[Stored data entries]
>>>>

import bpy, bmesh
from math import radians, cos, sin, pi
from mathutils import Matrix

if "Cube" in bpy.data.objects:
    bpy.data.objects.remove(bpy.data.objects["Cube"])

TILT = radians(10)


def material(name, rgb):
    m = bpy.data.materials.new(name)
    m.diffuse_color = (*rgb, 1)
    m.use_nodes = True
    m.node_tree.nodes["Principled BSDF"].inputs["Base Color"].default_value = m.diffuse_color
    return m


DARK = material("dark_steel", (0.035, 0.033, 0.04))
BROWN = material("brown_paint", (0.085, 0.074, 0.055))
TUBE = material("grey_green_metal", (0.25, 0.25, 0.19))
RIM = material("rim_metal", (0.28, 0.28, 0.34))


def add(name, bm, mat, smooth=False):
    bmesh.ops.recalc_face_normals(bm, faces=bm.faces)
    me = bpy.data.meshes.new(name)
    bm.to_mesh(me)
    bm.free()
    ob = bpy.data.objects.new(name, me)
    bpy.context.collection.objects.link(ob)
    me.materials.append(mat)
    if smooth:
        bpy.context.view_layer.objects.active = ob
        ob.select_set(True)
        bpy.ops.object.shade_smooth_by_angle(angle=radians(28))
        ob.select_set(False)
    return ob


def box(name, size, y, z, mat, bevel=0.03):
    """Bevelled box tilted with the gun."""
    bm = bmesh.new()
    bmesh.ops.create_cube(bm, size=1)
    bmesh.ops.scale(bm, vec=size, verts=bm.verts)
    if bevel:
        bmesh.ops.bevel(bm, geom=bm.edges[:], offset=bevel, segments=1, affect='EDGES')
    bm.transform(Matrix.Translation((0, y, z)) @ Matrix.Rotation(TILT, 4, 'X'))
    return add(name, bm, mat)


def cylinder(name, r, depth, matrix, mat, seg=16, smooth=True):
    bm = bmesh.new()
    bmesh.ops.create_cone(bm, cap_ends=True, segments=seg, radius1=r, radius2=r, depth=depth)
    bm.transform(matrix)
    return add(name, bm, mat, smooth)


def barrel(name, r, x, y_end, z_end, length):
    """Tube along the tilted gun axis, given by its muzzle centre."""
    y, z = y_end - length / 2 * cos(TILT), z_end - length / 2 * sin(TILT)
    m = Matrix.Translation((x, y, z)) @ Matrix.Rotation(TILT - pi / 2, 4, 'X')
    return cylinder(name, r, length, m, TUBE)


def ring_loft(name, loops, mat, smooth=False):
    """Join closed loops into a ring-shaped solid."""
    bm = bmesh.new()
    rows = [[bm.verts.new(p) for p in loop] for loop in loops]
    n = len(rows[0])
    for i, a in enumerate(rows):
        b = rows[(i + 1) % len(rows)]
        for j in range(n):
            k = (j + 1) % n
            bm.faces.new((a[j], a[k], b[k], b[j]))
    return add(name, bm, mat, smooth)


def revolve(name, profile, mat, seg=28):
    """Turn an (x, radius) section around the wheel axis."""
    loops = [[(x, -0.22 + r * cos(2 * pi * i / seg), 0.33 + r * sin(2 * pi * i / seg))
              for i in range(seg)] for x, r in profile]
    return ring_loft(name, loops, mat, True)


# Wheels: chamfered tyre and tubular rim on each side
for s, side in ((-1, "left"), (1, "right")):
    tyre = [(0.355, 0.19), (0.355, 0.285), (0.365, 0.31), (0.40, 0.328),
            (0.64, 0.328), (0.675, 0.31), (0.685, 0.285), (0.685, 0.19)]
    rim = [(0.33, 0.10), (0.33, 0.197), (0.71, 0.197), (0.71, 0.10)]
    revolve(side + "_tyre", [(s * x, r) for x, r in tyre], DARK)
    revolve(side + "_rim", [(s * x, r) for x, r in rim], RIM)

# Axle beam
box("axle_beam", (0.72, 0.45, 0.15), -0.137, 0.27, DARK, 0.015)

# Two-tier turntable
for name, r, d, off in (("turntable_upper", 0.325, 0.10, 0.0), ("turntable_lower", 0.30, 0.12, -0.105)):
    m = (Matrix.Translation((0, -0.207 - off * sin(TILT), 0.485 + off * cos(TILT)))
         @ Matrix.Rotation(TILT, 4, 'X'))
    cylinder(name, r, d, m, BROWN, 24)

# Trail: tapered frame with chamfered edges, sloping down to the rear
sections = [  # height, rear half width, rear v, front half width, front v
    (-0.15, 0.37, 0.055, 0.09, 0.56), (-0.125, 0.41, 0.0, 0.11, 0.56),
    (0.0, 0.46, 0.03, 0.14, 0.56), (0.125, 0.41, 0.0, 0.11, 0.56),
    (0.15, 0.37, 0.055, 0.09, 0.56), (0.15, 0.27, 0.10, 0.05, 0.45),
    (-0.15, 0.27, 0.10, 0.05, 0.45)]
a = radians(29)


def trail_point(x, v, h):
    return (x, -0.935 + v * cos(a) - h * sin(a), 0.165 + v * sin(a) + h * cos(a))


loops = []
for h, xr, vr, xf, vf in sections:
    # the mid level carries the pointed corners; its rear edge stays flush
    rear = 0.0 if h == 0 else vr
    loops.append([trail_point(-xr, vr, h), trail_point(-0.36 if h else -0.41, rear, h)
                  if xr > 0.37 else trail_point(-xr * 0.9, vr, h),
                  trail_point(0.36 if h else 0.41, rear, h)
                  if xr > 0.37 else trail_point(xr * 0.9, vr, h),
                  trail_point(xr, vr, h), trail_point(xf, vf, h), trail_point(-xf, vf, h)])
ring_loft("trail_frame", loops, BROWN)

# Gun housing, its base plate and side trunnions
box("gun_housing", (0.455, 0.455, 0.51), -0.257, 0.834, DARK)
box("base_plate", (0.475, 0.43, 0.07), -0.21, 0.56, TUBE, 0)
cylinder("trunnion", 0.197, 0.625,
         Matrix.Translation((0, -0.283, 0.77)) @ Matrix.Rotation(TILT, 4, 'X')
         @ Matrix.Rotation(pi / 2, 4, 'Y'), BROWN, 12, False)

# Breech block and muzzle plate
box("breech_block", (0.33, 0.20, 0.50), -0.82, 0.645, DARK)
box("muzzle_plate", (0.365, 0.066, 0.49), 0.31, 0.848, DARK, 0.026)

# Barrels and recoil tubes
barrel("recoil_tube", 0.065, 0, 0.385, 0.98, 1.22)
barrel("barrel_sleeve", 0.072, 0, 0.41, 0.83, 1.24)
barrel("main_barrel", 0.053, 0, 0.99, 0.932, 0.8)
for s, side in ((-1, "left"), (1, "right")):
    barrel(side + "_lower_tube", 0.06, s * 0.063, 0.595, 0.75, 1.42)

<<<<

**TASK DETAILS**
Start with the line above that contains "in tyre], DARK)" and end with the line that contains "# Two-tier turntable". Write out those lines exactly, and only those.

**PROBLEM SOLUTION**
    revolve(side + "_tyre", [(s * x, r) for x, r in tyre], DARK)
    revolve(side + "_rim", [(s * x, r) for x, r in rim], RIM)

# Axle beam
box("axle_beam", (0.72, 0.45, 0.15), -0.137, 0.27, DARK, 0.015)

# Two-tier turntable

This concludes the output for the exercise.